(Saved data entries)
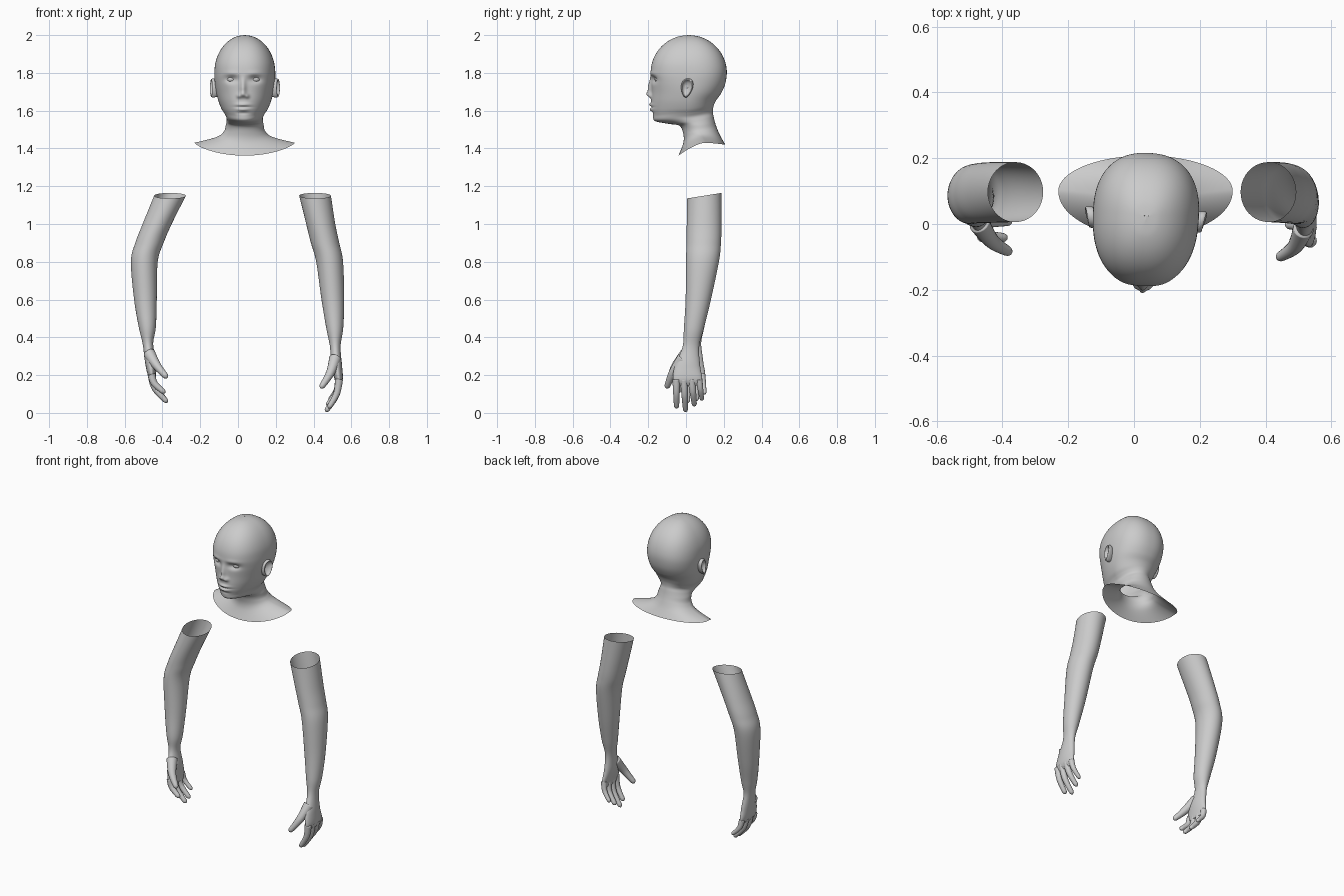
import bpy, bmesh
from math import sin, cos, pi, exp, radians, sqrt
from mathutils import Vector, Matrix

if "Cube" in bpy.data.objects:
    bpy.data.objects.remove(bpy.data.objects["Cube"])

HEAD_X = 0.035


def spline(pts, n):
    """Catmull-Rom through tuples of any length."""
    out = []
    for i in range(len(pts) - 1):
        p = [pts[max(0, min(len(pts) - 1, i + k))] for k in (-1, 0, 1, 2)]
        for j in range(n):
            t = j / n
            out.append(tuple(
                0.5 * (2*b + (c - a)*t + (2*a - 5*b + 4*c - d)*t*t + (3*b - a - 3*c + d)*t**3)
                for a, b, c, d in zip(*p)))
    out.append(tuple(pts[-1]))
    return out


def loft(name, rings, cap_start=False, cap_end=False):
    bm = bmesh.new()
    vs = [[bm.verts.new(p) for p in r] for r in rings]
    n = len(rings[0])
    for a, b in zip(vs, vs[1:]):
        for i in range(n):
            bm.faces.new((a[i], a[(i+1) % n], b[(i+1) % n], b[i]))
    if cap_start:
        bm.faces.new(vs[0])
    if cap_end:
        bm.faces.new(vs[-1])
    bmesh.ops.recalc_face_normals(bm, faces=bm.faces[:])
    me = bpy.data.meshes.new(name)
    bm.to_mesh(me)
    bm.free()
    me.polygons.foreach_set("use_smooth", [True] * len(me.polygons))
    ob = bpy.data.objects.new(name, me)
    bpy.context.collection.objects.link(ob)


def smooth(a, b, v):
    t = max(0, min(1, (v - a) / (b - a)))
    return t * t * (3 - 2 * t)


def turn(v):
    """Slight turn of the head over the neck, then shift into place."""
    a = radians(-2.5) * smooth(1.48, 1.6, v.z)
    return Matrix.Rotation(a, 3, 'Z') @ v + Vector((HEAD_X, 0, 0))


# Head, neck and shoulder collar: front z,y / side z,y,half width / back z,y
# The crown is half an ellipsoid
CROWN = []
for deg in (89.7, 75, 60, 45, 30, 15):
    c, z = cos(radians(deg)), 1.8 + .2 * sin(radians(deg))
    CROWN.append((z, .0145 - .2015 * c, z, .025, .161 * c, z, .0145 + .2015 * c))
FACE_TO_COLLAR = [
    (1.80, -.187, 1.80, .03, .161, 1.80, .216),
    (1.75, -.183, 1.75, .03, .159, 1.74, .207),
    (1.70, -.182, 1.70, .03, .152, 1.69, .185),
    (1.65, -.185, 1.65, .02, .139, 1.655, .16),
    (1.61, -.184, 1.61, .015, .123, 1.63, .148),
    (1.575, -.176, 1.585, .01, .107, 1.61, .143),
    (1.545, -.163, 1.565, .01, .097, 1.59, .142),
    (1.53, -.09, 1.545, .04, .096, 1.57, .146),
    (1.52, -.035, 1.525, .06, .1, 1.54, .153),
    (1.48, -.015, 1.49, .075, .11, 1.51, .163),
    (1.43, -.014, 1.46, .09, .15, 1.47, .18),
    (1.362, -.04, 1.43, .1, .265, 1.42, .208),
]
# Face relief: forward push, x (mirrored when not 0), z, x spread, z spread
RELIEF = [
    (.012, 0, 1.745, .015, .03), (.016, 0, 1.712, .016, .024), (.022, 0, 1.686, .018, .015),
    (.013, .022, 1.677, .011, .011), (-.018, .062, 1.766, .032, .018),
    (.004, .06, 1.797, .04, .012), (.010, 0, 1.632, .034, .008), (.009, 0, 1.606, .03, .009),
    (-.006, 0, 1.619, .04, .004), (-.005, 0, 1.587, .035, .009),
]


def face_push(x, z):
    d = 0
    for amp, x0, z0, sx, sz in RELIEF:
        for c in sorted({x0, -x0}):
            d += amp * exp(-((x - c) / sx) ** 2 - ((z - z0) / sz) ** 2)
    return d


SEG = 160
rings = []
for zf, yf, zs, ys, w, zb, yb in spline(CROWN + FACE_TO_COLLAR, 9):
    n = 2 + .35 * smooth(1.62, 1.8, zs)
    ring = []
    for i in range(SEG):
        a = 2 * pi * i / SEG
        s, c = sin(a), cos(a)
        r = (abs(s) ** n + abs(c) ** n) ** (-1 / n)
        s, c = s * r, c * r
        ye, ze = (yf, zf) if c > 0 else (yb, zb)
        x, y = w * s, ys + (ye - ys) * abs(c)
        z = zs + (ze - zs) * abs(c) ** 1.5
        y -= face_push(x, z) * smooth(.05, .11, -y)
        ring.append(turn(Vector((x, y, z))))
    rings.append(ring)
loft("head_and_neck", rings, cap_start=True)

# Ears (dished discs with a raised rim) and eyeballs
EAR = [(.85, -.02), (1, .004), (.98, .018), (.86, .022), (.7, .012), (.45, .004), (.02, -.003)]
for side, label in ((1, "left"), (-1, "right")):
    rings = []
    for rho, h in spline(EAR, 3):
        ring = []
        for i in range(32):
            a = 2 * pi * i / 32
            u, v = rho * cos(a), rho * sin(a)
            y = .012 + .031 * u * (1 + .28 * v) + .006 * v
            ring.append(turn(Vector((side * (.156 + h + .008 * u), y, 1.72 + .05 * v))))
        rings.append(ring)
    loft(label + "_ear", rings, cap_end=True)

    rings = []
    for k in range(1, 16):
        p = pi * k / 16
        rings.append([turn(Vector((side * .062 + .029 * sin(p) * cos(2*pi*i/24),
                                   -.135 + .028 * sin(p) * sin(2*pi*i/24),
                                   1.766 + .02 * cos(p)))) for i in range(24)])
    loft(label + "_eye", rings, True, True)


def finger(name, pts, r0, r1):
    """Tapered tube with a rounded tip."""
    path = [Vector(p) for p in spline(pts, 10)]
    last = len(path) - 1
    total = sum((b - a).length for a, b in zip(path, path[1:]))
    rings, run = [], 0
    for i, p in enumerate(path):
        if i:
            run += (p - path[i-1]).length
        d = (path[min(last, i+1)] - path[max(0, i-1)]).normalized()
        q = d.to_track_quat('Z', 'Y')
        left = max(0, min(1, (total - run) / (1.3 * r1)))
        r = (r0 + (r1 - r0) * run / total) * max(.12, sqrt(1 - (1 - left) ** 2))
        rings.append([p + q @ Vector((r * cos(2*pi*k/16), r * sin(2*pi*k/16), 0))
                      for k in range(16)])
    loft(name, rings, True, True)


# Arms down into the palms: z, left x, right x, centre y, x radius, y radius
ARM = [
    (1.15, .408, -.36, .097, .084, .091), (1.0, .438, -.428, .096, .077, .092),
    (.9, .461, -.469, .094, .075, .091), (.8, .485, -.496, .087, .071, .087),
    (.6, .502, -.49, .065, .06, .067), (.45, .512, -.48, .042, .045, .053),
    (.35, .515, -.477, .026, .028, .044), (.25, .522, -.464, .008, .029, .067),
    (.18, .533, -.457, .008, .022, .078), (.145, .53, -.448, .012, .012, .066),
]
# Fingertips from index to little, then the thumb tip
LEFT_TIPS = [(.478, -.05, .024), (.464, -.002, .006), (.47, .045, .036), (.482, .085, .066)]
RIGHT_TIPS = [(-.386, -.042, .105), (-.373, .008, .055), (-.38, .055, .065), (-.395, .098, .1)]
HANDS = [("left", 1, 0, 0, .535, LEFT_TIPS, (.437, -.104, .13)),
         ("right", 2, .025, .016, -.458, RIGHT_TIPS, (-.374, -.088, .185))]
for label, col, lift, back, knuckle_x, tips, thumb in HANDS:
    rings = []
    for sec in spline(ARM, 8):
        z, cx, cy, rx, ry = sec[0], sec[col], *sec[3:]
        low = 1 - smooth(.25, .5, z)
        tilt = .16 * smooth(.9, 1.15, z)
        rings.append([(cx + rx * cos(2*pi*i/40), cy + back * low + ry * sin(2*pi*i/40),
                       z + lift * low + tilt * ry * sin(2*pi*i/40)) for i in range(40)])
    loft(label + "_arm", rings, cap_end=True)

    # Fingers fan out from the knuckles and curl inwards to the tips
    for i, nm in enumerate(("index", "middle", "ring", "little")):
        base = Vector((knuckle_x, -.051 + .04 * i + back, .178 + lift))
        tip = Vector(tips[i])
        mid = (base + tip) / 2
        mid.x = .77 * base.x + .23 * tip.x
        k = .85 if nm == "little" else 1
        finger(f"{label}_{nm}_finger", [base, mid, tip], .021 * k, .013 * k)

    # Thumb starts inside the heel of the palm
    base = Vector((knuckle_x + (-.02 if col == 1 else -.012), -.015 + back, .29 + lift))
    tip = Vector(thumb)
    mid = base.lerp(tip, .5) + Vector((.012 if col == 1 else -.008, -.01, 0))
    finger(label + "_thumb", [base, mid, tip], .032, .014)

**Requirement:** Beginning at the line above that contains "loft(name, rings, True, True)", return each line exactly through the line that contains "k, .013 * k)", and no others.

**Result for this task:**
    loft(name, rings, True, True)


# Arms down into the palms: z, left x, right x, centre y, x radius, y radius
ARM = [
    (1.15, .408, -.36, .097, .084, .091), (1.0, .438, -.428, .096, .077, .092),
    (.9, .461, -.469, .094, .075, .091), (.8, .485, -.496, .087, .071, .087),
    (.6, .502, -.49, .065, .06, .067), (.45, .512, -.48, .042, .045, .053),
    (.35, .515, -.477, .026, .028, .044), (.25, .522, -.464, .008, .029, .067),
    (.18, .533, -.457, .008, .022, .078), (.145, .53, -.448, .012, .012, .066),
]
# Fingertips from index to little, then the thumb tip
LEFT_TIPS = [(.478, -.05, .024), (.464, -.002, .006), (.47, .045, .036), (.482, .085, .066)]
RIGHT_TIPS = [(-.386, -.042, .105), (-.373, .008, .055), (-.38, .055, .065), (-.395, .098, .1)]
HANDS = [("left", 1, 0, 0, .535, LEFT_TIPS, (.437, -.104, .13)),
         ("right", 2, .025, .016, -.458, RIGHT_TIPS, (-.374, -.088, .185))]
for label, col, lift, back, knuckle_x, tips, thumb in HANDS:
    rings = []
    for sec in spline(ARM, 8):
        z, cx, cy, rx, ry = sec[0], sec[col], *sec[3:]
        low = 1 - smooth(.25, .5, z)
        tilt = .16 * smooth(.9, 1.15, z)
        rings.append([(cx + rx * cos(2*pi*i/40), cy + back * low + ry * sin(2*pi*i/40),
                       z + lift * low + tilt * ry * sin(2*pi*i/40)) for i in range(40)])
    loft(label + "_arm", rings, cap_end=True)

    # Fingers fan out from the knuckles and curl inwards to the tips
    for i, nm in enumerate(("index", "middle", "ring", "little")):
        base = Vector((knuckle_x, -.051 + .04 * i + back, .178 + lift))
        tip = Vector(tips[i])
        mid = (base + tip) / 2
        mid.x = .77 * base.x + .23 * tip.x
        k = .85 if nm == "little" else 1
        finger(f"{label}_{nm}_finger", [base, mid, tip], .021 * k, .013 * k)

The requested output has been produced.